Born in South Wales, Bernie Holland is a guitarist, composer, artist, writer, peace activist, scholar and practitioner of Mahayana Buddhism of the Nichiren School.
He has also taught english to refugees from Afghanistan and Iraq.

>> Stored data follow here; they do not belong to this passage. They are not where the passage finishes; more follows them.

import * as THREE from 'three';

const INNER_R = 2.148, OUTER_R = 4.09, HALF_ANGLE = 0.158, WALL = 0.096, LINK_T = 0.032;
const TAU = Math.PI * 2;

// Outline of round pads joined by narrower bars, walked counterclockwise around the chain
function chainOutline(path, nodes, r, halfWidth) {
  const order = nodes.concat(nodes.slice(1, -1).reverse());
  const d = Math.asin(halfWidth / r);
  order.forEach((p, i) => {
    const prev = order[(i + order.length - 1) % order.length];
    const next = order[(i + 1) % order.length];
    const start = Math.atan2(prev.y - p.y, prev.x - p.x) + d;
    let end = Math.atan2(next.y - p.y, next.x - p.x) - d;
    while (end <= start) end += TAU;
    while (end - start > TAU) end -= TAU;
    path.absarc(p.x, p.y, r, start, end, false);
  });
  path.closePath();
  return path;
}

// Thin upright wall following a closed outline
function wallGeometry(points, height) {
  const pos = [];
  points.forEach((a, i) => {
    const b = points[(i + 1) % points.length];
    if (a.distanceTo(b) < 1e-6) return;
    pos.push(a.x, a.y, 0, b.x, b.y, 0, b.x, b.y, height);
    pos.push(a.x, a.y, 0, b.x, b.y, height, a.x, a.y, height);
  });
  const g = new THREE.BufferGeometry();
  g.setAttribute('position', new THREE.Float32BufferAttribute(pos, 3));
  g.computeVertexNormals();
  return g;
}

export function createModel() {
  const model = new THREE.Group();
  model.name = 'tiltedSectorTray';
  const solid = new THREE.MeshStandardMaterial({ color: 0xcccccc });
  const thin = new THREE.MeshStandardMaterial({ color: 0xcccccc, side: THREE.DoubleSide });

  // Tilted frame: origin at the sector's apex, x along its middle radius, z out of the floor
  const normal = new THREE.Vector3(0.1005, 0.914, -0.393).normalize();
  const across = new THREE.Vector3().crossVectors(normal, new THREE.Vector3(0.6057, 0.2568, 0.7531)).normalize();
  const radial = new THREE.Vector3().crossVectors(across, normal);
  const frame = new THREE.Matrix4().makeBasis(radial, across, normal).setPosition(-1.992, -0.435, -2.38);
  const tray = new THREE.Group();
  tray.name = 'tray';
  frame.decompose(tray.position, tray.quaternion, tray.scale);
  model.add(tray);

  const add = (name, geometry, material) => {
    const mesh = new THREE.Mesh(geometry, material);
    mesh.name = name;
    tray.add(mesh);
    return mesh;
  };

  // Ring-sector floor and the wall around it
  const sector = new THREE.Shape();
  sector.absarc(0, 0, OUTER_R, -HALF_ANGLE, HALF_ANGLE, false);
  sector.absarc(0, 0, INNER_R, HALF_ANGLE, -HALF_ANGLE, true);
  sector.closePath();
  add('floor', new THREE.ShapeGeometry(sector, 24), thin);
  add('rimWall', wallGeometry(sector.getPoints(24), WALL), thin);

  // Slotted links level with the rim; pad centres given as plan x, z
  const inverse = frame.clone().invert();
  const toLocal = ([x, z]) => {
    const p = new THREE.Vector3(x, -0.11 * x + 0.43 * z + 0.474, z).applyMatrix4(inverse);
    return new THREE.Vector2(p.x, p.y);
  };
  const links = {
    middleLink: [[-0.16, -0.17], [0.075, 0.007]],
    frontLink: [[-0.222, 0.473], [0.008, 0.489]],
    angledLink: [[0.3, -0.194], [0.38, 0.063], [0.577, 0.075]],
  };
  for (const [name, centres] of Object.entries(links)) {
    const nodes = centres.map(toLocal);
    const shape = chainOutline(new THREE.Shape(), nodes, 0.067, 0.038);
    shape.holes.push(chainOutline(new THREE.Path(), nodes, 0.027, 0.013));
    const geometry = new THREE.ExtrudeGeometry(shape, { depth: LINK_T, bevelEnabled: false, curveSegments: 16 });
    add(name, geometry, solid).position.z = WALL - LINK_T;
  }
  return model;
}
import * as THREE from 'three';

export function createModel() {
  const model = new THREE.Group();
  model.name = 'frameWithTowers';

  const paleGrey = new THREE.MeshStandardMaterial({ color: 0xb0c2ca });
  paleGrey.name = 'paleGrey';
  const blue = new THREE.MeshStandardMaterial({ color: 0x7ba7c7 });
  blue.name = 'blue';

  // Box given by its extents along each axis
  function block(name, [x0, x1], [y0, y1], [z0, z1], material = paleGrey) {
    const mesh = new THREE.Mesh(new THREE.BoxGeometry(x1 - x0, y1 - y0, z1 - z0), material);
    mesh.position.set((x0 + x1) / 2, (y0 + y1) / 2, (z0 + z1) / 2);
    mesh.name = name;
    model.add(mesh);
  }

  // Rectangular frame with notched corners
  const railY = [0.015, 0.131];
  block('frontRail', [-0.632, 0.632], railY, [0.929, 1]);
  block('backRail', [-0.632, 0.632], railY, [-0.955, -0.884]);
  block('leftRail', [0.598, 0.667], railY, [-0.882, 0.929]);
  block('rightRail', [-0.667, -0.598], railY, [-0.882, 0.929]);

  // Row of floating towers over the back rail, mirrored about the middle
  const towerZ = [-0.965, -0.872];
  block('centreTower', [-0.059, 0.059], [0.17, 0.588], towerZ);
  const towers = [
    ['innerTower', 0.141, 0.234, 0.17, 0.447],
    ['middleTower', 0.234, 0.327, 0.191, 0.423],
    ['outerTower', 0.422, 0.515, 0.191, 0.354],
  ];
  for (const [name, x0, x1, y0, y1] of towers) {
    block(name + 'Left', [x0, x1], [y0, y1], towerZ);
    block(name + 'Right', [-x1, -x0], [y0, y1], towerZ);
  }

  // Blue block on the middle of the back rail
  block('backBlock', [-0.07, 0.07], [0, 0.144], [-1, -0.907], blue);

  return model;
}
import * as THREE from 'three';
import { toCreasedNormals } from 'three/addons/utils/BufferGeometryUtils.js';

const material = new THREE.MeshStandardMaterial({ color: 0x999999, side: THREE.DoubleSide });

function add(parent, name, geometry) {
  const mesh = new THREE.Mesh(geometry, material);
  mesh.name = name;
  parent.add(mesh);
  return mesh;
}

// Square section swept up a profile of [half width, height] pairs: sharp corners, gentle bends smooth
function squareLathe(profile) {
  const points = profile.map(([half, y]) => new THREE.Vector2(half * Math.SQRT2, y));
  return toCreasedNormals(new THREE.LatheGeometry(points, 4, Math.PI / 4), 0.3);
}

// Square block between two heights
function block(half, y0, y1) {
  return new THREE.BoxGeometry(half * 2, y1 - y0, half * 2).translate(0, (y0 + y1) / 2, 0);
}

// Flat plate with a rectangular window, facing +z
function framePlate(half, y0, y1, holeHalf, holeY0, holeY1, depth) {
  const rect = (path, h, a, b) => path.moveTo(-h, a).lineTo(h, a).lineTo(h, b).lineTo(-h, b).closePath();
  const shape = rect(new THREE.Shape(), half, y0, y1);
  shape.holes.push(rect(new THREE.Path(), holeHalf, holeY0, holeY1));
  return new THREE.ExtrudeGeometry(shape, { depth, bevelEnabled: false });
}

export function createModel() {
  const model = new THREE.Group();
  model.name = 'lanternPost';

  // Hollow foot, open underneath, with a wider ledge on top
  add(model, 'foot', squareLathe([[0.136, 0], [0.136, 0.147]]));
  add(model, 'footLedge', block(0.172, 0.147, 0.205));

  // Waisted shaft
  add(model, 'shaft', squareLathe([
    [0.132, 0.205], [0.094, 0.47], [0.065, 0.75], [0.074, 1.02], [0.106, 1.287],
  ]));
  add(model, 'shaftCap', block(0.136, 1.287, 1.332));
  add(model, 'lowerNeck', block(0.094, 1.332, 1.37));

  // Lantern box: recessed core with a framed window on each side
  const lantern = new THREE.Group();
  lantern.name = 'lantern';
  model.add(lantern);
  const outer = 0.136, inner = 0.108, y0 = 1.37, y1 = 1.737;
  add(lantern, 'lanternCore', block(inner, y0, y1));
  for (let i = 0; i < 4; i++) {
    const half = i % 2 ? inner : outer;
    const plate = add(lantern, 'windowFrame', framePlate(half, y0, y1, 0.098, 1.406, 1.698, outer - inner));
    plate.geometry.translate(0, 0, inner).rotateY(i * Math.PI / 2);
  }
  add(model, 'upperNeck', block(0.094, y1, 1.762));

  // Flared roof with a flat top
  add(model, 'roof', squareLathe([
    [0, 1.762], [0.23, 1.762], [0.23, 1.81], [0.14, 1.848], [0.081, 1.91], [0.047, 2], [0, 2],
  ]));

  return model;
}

In his music career, Holland toured and recorded with many major artists, details of which can be found here.